ACTIVITY
Set out exactly every line of the entries below, starting at the line that holds "loose = [item" and stopping after the line that holds "bpy.context.scene.collection.objects.link(rock)".

** Opening DATA block **

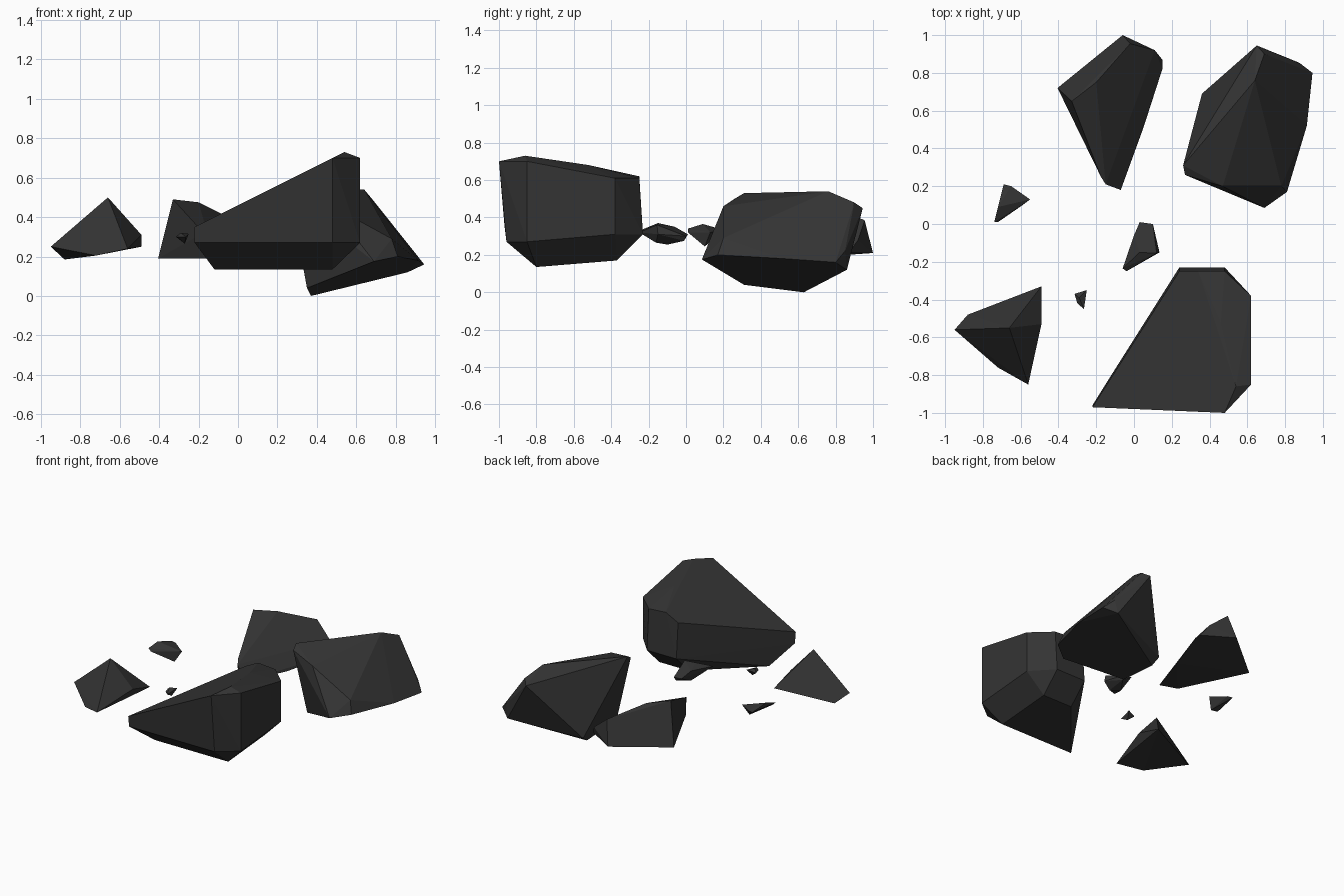
import bpy
import bmesh
import math

cube = bpy.data.objects.get("Cube")
if cube:
    bpy.data.objects.remove(cube, do_unlink=True)


def make_material(name, color):
    material = bpy.data.materials.new(name)
    material.use_nodes = True
    material.diffuse_color = color
    shader = material.node_tree.nodes["Principled BSDF"]
    shader.inputs["Base Color"].default_value = color
    shader.inputs["Roughness"].default_value = 0.9
    return material


charcoal = make_material("charcoal stone", (0.034, 0.034, 0.034, 1))


def chiselled_rock(name, crown, girdle, base):
    """Wrap a faceted stone around its crown, widest girdle and base corners."""
    mesh = bpy.data.meshes.new(name)
    bm = bmesh.new()
    for corner in crown + girdle + base:
        bm.verts.new(corner)
    hull = bmesh.ops.convex_hull(bm, input=bm.verts[:])
    unused = set(hull["geom_interior"]) | set(hull["geom_unused"])
    loose = [item for item in unused if isinstance(item, bmesh.types.BMVert)]
    bmesh.ops.delete(bm, geom=loose, context="VERTS")
    # Merge almost coplanar triangles into broad chiselled facets
    bmesh.ops.dissolve_limit(
        bm, angle_limit=math.radians(2), verts=bm.verts[:], edges=bm.edges[:]
    )
    bmesh.ops.recalc_face_normals(bm, faces=bm.faces[:])
    bm.to_mesh(mesh)
    bm.free()
    mesh.materials.append(charcoal)
    rock = bpy.data.objects.new(name, mesh)
    bpy.context.scene.collection.objects.link(rock)
    return rock


def at_height(outline, height):
    return [(x, y, height) for x, y in outline]


# Large wedge with a sloping top, upright sides and a tapered underside
chiselled_rock(
    "front_wedge_rock",
    crown=[(-.22, -.97, .35), (.48, -1, .7), (.54, -.86, .73), (.62, -.85, .7),
           (.46, -.52, .68), (.62, -.38, .61), (.34, -.25, .62),
           (.48, -.25, .61), (.24, -.25, .57)],
    girdle=at_height([(-.22, -.96), (.48, -.96), (.62, -.85)], .27)
    + at_height([(.62, -.38), (.48, -.23), (.24, -.23)], .31),
    base=at_height([(-.12, -.8), (.48, -.8)], .135)
    + at_height([(.48, -.37), (.24, -.37)], .17),
)

# Tall slanted boulder leaning over its pointed foot
chiselled_rock(
    "back_slanted_rock",
    crown=[(.26, .31, .53), (.27, .26, .5), (.47, .2, .46), (.64, .76, .54),
           (.69, .9, .48), (.65, .945, .45)],
    girdle=[(.945, .8, .16), (.88, .85, .22), (.86, .86, .12), (.915, .52, .18),
            (.81, .17, .2), (.69, .085, .175), (.78, .2, .29)],
    base=[(.35, .31, .04), (.36, .69, .04), (.37, .63, 0)],
)

# Long ridged boulder with a flat underside
chiselled_rock(
    "back_ridged_rock",
    crown=[(-.33, .65, .49), (-.2, .75, .475), (-.02, .955, .385),
           (.11, .92, .28), (-.15, .21, .3), (-.175, .25, .32)],
    girdle=at_height([(-.06, 1), (.15, .87), (.15, .82), (-.07, .18)], .21),
    base=at_height([(-.405, .72), (.05, .51), (-.175, .25)], .19),
)

# Pointed pyramid shard
chiselled_rock(
    "front_pyramid_rock",
    crown=[(-.66, -.55, .5), (-.49, -.53, .31)],
    girdle=[(-.95, -.56, .25), (-.49, -.33, .25), (-.56, -.85, .24)],
    base=[(-.88, -.48, .185), (-.72, -.76, .205)],
)

# Small splinters scattered between the boulders
chiselled_rock(
    "back_splinter",
    crown=[(-.72, .09, .365), (-.69, .21, .33), (-.65, .2, .33)],
    girdle=[(-.74, .01, .34), (-.72, .01, .32), (-.55, .13, .32)],
    base=[(-.59, .1, .245)],
)
chiselled_rock(
    "middle_splinter",
    crown=[(0, -.06, .35), (.03, -.15, .37), (.12, -.155, .36)],
    girdle=[(-.06, -.235, .335), (-.04, -.25, .32), (.135, -.15, .31),
            (.1, 0, .3), (.03, .01, .31)],
    base=[(.03, -.1, .255), (.08, -.16, .265), (.09, -.01, .275)],
)
chiselled_rock(
    "tiny_chip",
    crown=[(-.29, -.39, .32)],
    girdle=[(-.315, -.37, .3), (-.25, -.35, .315), (-.265, -.45, .3),
            (-.3, -.42, .3)],
    base=[(-.27, -.39, .265)],
)
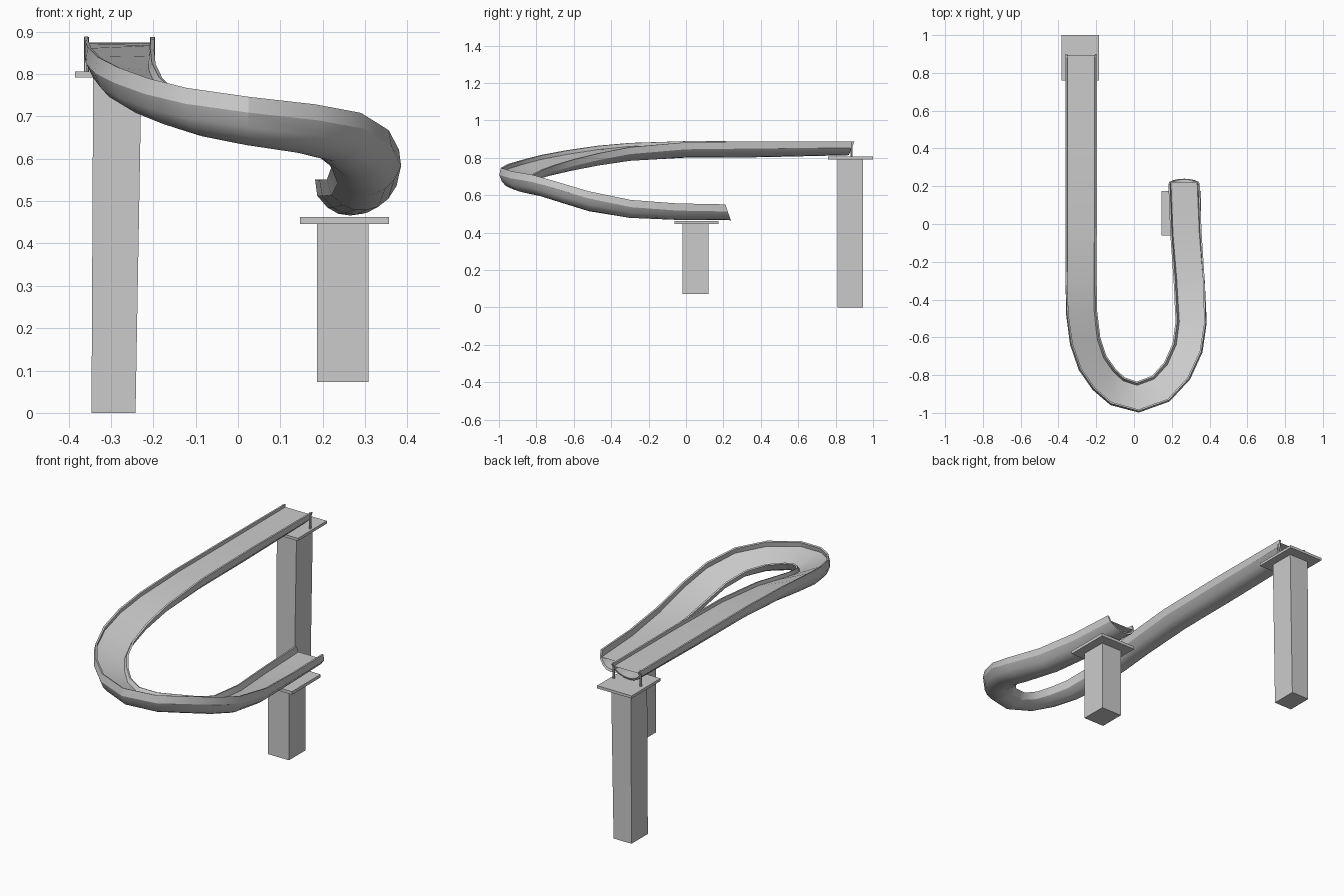
import bpy, bmesh
from math import radians, sin, cos
from mathutils import Vector

if "Cube" in bpy.data.objects:
    bpy.data.objects.remove(bpy.data.objects["Cube"])


def finish(name, bm):
    """Turn a bmesh into a linked object."""
    me = bpy.data.meshes.new(name)
    bm.to_mesh(me)
    bm.free()
    ob = bpy.data.objects.new(name, me)
    bpy.context.collection.objects.link(ob)
    return ob


def box(name, lo, hi, top_shift=(0, 0)):
    """Box from low corner to high corner; top_shift moves the top face in x per side."""
    bm = bmesh.new()
    bmesh.ops.create_cube(bm, size=1)
    for v in bm.verts:
        right, top = v.co.x > 0, v.co.z > 0
        v.co = Vector([h if c > 0 else l for c, l, h in zip(v.co, lo, hi)])
        if top:
            v.co.x += top_shift[1] if right else top_shift[0]
    return finish(name, bm)


# Chute path: x, y, rim height, bank angle
path = [(-.28, .90, .886, 0), (-.28, .4, .888, 0), (-.28, 0, .886, 2),
        (-.28, -.30, .868, 8), (-.275, -.47, .844, 14), (-.255, -.62, .815, 18),
        (-.215, -.735, .788, 20), (-.155, -.82, .762, 20), (-.085, -.882, .739, 20),
        (.02, -.912, .718, 20), (.14, -.868, .70, 20), (.225, -.775, .68, 20),
        (.28, -.655, .642, 18), (.300, -.52, .60, 15), (.292, -.30, .563, 8),
        (.275, -.05, .553, 2), (.265, .21, .551, 0)]
last = len(path) - 1

# Half cross-sections (side, height), mirrored into one closed loop
outer = [(.083, 0), (.078, -.038), (.054, -.066), (.028, -.081)]
inner = [(.074, 0), (.069, -.034), (.049, -.056), (.025, -.070)]
mirror = lambda pts: [(-s, d) for s, d in reversed(pts)]
section = outer + [(0, -.085)] + mirror(outer) + \
    list(reversed(inner + [(0, -.074)] + mirror(inner)))
n = len(section)

shell, water = bmesh.new(), bmesh.new()
up = Vector((0, 0, 1))
rings, lines = [], []
for i, (x, y, z, bank) in enumerate(path):
    a, b = path[max(i - 1, 0)], path[min(i + 1, last)]
    t = Vector((b[0] - a[0], b[1] - a[1], 0)).normalized()
    if i in (0, last):
        t = Vector((0, -1 if i == 0 else 1, 0))
    right, ang = t.cross(up), radians(bank)
    side = right * cos(ang) + up * sin(ang)
    norm = up * cos(ang) - right * sin(ang)
    lip = .35 if i in (0, last) else 0  # slanted ends
    depth = .85 if i == 0 else 1
    place = lambda s, d: Vector((x, y, z)) + side * s + norm * d * depth - t * d * lip
    rings.append([shell.verts.new(place(s, d)) for s, d in section])
    level = -.014 - .018 * i / last
    lines.append([water.verts.new(place(s, level)) for s in (-.0725, .0725)])

# Chute skins and end caps
for r0, r1 in zip(rings, rings[1:]):
    for j in range(n):
        k = (j + 1) % n
        shell.faces.new((r0[j], r0[k], r1[k], r1[j]))
for ring in (rings[0], rings[-1]):
    for j in range(n // 2 - 1):
        shell.faces.new((ring[j], ring[j + 1], ring[n - 2 - j], ring[n - 1 - j]))
bmesh.ops.recalc_face_normals(shell, faces=shell.faces)

# Flat sheet running inside the chute
for (l0, r0), (l1, r1) in zip(lines, lines[1:]):
    water.faces.new((l0, r0, r1, l1))

for ob in (finish("chute", shell), finish("water_sheet", water)):
    bpy.ops.object.select_all(action='DESELECT')
    bpy.context.view_layer.objects.active = ob
    ob.select_set(True)
    bpy.ops.object.shade_smooth_by_angle(angle=radians(32))

# Columns and platforms
box("upper_column", (-.346, .81, 0), (-.242, .945, .795), (.004, .014))
box("upper_platform", (-.385, .76, .792), (-.185, 1.0, .806))
box("lower_column", (.187, -.018, .073), (.308, .12, .448))
box("lower_platform", (.146, -.062, .446), (.356, .175, .462))

# Thin posts holding the upper end
for label, x in (("left", -.358), ("right", -.202)):
    bpy.ops.mesh.primitive_cylinder_add(vertices=8, radius=.006, depth=.085, location=(x, .885, .845))
    bpy.context.object.name = label + "_post"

** Closing DATA block **

SOLUTION TO THIS PROBLEM
    loose = [item for item in unused if isinstance(item, bmesh.types.BMVert)]
    bmesh.ops.delete(bm, geom=loose, context="VERTS")
    # Merge almost coplanar triangles into broad chiselled facets
    bmesh.ops.dissolve_limit(
        bm, angle_limit=math.radians(2), verts=bm.verts[:], edges=bm.edges[:]
    )
    bmesh.ops.recalc_face_normals(bm, faces=bm.faces[:])
    bm.to_mesh(mesh)
    bm.free()
    mesh.materials.append(charcoal)
    rock = bpy.data.objects.new(name, mesh)
    bpy.context.scene.collection.objects.link(rock)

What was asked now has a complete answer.